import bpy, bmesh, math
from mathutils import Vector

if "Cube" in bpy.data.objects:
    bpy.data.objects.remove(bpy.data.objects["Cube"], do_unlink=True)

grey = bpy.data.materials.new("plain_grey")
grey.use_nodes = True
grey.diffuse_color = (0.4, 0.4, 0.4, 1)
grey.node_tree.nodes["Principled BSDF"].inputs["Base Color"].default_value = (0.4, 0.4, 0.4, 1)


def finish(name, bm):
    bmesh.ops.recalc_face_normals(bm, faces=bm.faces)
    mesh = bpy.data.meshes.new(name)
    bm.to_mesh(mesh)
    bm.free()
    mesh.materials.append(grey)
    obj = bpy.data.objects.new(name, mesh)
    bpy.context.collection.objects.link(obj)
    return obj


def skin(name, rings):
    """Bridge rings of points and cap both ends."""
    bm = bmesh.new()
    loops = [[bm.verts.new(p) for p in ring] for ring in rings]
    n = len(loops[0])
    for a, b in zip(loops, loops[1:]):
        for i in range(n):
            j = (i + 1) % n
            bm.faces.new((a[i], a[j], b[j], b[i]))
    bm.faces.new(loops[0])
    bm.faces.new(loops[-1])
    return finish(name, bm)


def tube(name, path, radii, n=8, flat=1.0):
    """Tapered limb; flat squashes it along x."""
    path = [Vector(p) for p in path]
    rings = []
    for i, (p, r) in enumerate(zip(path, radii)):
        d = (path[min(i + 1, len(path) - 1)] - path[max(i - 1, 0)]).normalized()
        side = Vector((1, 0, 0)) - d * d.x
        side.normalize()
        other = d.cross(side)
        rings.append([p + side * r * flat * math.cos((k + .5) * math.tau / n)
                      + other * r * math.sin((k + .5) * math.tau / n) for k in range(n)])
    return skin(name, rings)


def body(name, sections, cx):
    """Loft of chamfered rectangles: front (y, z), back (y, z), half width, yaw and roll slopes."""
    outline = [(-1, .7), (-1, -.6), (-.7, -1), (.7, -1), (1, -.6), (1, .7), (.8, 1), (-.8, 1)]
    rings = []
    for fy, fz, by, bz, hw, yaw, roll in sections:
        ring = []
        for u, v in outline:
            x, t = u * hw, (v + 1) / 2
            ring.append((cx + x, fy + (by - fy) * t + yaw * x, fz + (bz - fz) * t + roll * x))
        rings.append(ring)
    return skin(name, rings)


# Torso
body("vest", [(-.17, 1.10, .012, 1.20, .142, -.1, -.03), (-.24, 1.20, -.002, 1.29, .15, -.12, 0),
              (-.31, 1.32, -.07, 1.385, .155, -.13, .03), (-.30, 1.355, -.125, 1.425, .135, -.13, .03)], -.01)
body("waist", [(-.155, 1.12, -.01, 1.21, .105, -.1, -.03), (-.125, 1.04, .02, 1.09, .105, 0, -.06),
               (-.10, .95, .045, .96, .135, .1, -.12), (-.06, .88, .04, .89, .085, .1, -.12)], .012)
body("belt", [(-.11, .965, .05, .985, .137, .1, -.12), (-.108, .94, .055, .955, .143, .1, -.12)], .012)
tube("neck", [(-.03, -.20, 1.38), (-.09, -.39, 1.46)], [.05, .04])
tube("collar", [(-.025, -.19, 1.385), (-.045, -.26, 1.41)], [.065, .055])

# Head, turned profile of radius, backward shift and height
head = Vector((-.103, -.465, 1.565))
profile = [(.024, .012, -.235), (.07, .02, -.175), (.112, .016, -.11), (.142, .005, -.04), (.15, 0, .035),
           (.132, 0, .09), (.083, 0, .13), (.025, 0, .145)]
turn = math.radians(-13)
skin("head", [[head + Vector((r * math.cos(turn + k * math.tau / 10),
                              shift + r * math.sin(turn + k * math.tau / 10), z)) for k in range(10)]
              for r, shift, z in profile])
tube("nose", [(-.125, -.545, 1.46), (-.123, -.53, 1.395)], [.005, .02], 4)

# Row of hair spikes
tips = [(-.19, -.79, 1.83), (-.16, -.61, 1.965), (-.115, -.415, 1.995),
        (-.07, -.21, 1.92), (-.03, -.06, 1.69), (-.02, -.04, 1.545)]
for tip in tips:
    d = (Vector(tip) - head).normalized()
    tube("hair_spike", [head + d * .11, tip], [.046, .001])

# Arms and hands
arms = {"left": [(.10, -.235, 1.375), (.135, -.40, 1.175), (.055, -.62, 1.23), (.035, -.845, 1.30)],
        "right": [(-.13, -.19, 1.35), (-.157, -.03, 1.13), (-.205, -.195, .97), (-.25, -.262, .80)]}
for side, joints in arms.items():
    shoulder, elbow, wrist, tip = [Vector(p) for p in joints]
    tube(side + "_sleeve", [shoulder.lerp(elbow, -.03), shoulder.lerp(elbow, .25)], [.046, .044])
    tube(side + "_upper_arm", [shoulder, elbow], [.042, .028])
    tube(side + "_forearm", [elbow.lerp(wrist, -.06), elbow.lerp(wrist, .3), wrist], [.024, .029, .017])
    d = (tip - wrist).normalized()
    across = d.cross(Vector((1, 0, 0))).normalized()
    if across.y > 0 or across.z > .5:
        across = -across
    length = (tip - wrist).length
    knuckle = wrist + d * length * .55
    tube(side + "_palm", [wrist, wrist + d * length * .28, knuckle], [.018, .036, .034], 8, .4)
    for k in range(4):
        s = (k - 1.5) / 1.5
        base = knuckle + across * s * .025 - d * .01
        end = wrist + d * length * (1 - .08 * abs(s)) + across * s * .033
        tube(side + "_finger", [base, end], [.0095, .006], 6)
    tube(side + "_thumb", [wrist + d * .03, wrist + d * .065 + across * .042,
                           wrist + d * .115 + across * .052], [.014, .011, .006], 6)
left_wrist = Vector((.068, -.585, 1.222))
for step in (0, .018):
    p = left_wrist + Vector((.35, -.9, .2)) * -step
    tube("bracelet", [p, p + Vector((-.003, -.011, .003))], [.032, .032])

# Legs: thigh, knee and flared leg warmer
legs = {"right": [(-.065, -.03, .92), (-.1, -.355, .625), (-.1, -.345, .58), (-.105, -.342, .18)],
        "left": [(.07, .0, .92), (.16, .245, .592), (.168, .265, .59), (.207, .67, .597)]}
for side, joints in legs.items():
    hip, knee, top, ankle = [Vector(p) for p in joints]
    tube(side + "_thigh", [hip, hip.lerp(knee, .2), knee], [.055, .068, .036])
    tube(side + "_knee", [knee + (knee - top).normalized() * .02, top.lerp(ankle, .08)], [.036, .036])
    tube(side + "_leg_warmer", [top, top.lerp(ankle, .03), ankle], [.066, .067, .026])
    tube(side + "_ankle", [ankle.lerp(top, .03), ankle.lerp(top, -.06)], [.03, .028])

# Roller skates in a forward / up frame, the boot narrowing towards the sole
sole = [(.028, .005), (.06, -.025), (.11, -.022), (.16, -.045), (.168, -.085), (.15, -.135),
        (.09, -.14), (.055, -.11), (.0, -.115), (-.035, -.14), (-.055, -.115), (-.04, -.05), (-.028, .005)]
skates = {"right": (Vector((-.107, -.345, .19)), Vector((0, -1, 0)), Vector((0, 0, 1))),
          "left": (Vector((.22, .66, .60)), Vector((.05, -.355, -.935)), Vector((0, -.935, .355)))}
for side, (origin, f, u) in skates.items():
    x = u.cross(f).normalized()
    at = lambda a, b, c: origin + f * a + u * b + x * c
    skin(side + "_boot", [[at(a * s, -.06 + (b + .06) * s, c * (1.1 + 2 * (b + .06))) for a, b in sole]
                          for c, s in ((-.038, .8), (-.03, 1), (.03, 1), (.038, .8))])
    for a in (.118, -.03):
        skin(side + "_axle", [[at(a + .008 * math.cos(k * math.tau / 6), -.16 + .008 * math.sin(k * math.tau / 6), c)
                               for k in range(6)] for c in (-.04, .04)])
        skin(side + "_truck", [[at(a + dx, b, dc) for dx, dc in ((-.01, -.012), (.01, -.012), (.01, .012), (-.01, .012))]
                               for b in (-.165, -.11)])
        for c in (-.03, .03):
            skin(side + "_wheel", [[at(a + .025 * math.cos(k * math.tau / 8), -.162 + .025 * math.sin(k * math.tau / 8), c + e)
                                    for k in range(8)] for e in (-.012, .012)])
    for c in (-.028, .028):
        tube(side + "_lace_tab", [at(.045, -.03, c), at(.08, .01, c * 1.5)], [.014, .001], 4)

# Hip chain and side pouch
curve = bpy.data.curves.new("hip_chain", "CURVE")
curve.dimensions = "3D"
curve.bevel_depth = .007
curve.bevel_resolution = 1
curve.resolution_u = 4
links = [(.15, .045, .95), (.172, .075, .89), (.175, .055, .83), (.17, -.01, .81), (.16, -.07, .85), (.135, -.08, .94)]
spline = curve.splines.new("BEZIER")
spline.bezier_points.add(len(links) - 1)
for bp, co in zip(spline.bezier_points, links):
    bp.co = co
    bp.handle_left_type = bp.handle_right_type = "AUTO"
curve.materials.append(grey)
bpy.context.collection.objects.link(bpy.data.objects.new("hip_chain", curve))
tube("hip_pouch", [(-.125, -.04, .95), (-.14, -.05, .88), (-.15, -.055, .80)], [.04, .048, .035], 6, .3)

**Required work**
Using the records above, copy word for word the line with "top.lerp(ankle, .08)], [.036, .036])", the line with "-.06)], [.03, .028])", and every line between them.

**Response**
    tube(side + "_knee", [knee + (knee - top).normalized() * .02, top.lerp(ankle, .08)], [.036, .036])
    tube(side + "_leg_warmer", [top, top.lerp(ankle, .03), ankle], [.066, .067, .026])
    tube(side + "_ankle", [ankle.lerp(top, .03), ankle.lerp(top, -.06)], [.03, .028])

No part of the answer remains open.